| More the merrier' A scene from Dil Chahta Hai in which the character played by Saif Ali Khan is conned by a foreign tourist in Goa
London, Dec. 21: First the good news. Goa has become the favourite destination for British holidaymakers at Christmas.
Now the really bad news. Goa has become the favourite destination for British holidaymakers at Christmas.
If the decline and fall of Spanish resorts is anything to go by, British lager louts will ensure that the former Portuguese colony is very quickly transformed into the “Costa del Goa”.
It was disclosed today that “Goa has overtaken America as the top long-haul Christmas holiday destination. The west Indian state, renowned for its warm weather, long beaches, cheap prices and exotic food, has jumped from third to first spot this year, according to a survey.”
Tourism has always been a controversial issue in Goa. Although it clearly provides a huge boost for the local economy and creates thousands of new jobs, it has long been alleged that water is diverted away from locals towards western tourists who live in new hotels.
It has also been claimed that large tracts of land, which contain the hotels for westerners (and wealthy Indian visitors), are locked off to poorer sections of the local communities.
Although Goa has also become popular with Germans, Scandinavians and other Europeans, it is the behaviour of a section of British holidaymakers that will cause most concern. Such Britons tend to get seriously drunk and find novel ways of making a nuisance of themselves.
On the Greek island of Faliraki, for example, police are kept busy by the alcohol-fuelled antics, often sexual, of young British men and, increasingly, women.
The Spanish island of Ibiza has become notorious for the “anything goes” attitude of young Britons, whose cultural experience consists of going from one drinking club to the next during the night and then sleeping off the effects during the day.

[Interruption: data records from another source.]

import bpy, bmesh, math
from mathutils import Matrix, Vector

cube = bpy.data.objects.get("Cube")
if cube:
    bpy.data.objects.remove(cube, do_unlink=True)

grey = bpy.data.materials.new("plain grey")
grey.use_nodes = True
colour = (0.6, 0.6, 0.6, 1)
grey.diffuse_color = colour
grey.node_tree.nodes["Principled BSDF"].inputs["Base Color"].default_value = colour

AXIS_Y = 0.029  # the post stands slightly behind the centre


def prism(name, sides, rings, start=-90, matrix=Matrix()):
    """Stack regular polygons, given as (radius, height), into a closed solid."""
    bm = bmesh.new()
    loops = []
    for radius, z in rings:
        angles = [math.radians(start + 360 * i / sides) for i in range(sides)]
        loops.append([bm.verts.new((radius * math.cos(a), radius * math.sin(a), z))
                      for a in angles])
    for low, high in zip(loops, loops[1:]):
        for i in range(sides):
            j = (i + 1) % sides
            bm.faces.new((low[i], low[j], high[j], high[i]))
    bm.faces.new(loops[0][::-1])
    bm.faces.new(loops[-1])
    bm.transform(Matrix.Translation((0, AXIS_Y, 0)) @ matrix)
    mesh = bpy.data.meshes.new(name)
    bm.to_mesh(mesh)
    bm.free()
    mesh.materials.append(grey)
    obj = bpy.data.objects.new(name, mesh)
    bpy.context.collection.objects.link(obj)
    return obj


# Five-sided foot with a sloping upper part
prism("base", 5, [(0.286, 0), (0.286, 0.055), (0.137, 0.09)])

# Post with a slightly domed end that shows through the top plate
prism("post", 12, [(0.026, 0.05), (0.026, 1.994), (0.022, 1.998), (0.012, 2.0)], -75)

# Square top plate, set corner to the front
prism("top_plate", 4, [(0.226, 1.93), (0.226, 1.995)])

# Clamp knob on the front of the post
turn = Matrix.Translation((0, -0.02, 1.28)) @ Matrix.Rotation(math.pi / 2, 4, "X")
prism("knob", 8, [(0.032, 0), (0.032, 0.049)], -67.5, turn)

Although it is important not to portray all young Britons as drunken yobs, the British themselves recognise they have more than their fair share.
All this is quite separate from the strain on natural resources caused by mass tourism. Today’s report should certainly provoke the local authorities in Goa to be aware of the consequences of a sharp rise in the number of British tourists ' Indians with Indian passports are not allowed to fly on chartered flights from the UK to Goa (in case they use them as a cheap way of visiting their relatives in India).
It is pointed out that Goa, which was a Portuguese colony until 1961 when it was taken back by India, “was a hippie haunt in the sixties and seventies but is now one of the fastest-growing package holiday destinations”.
Goa is being promoted as India’s answer to the Cannes film festival but high prices on the Cote d’Azur have ensured this bit of France is not overrun by package tourists.
Goa (like other parts of India) is now within easy reach of the average British holidaymaker. “Charter airlines such as Monarch fly daily from airports such as Gatwick and Manchester to the main city of Panjim,” states today’s report.
After India and America, the other favourite holiday destinations for the British are Kenya, the Dominican Republic, the Maldives and Trinidad & Tobago.
Fares to Goa are rock bottom. A website company, Lastminute.com, offers a two-week bed and breakfast in the resort of Calangute for '299. That the temperature in Goa is around 27 degrees Celsius (compared with just above freezing in many parts of Britain), adds to the attractions.
John Bevan, flights director at Lastminute.com, said: “Trips to India have outsold the States this Christmas, which we believe is indicative of the country’s booming tourism.”
If true, this represents a mixed blessing for India. “Goa is no longer just the preserve of backpackers,” Bevan told the Evening Standard newspaper in London. “India is now a mainstream holiday choice.”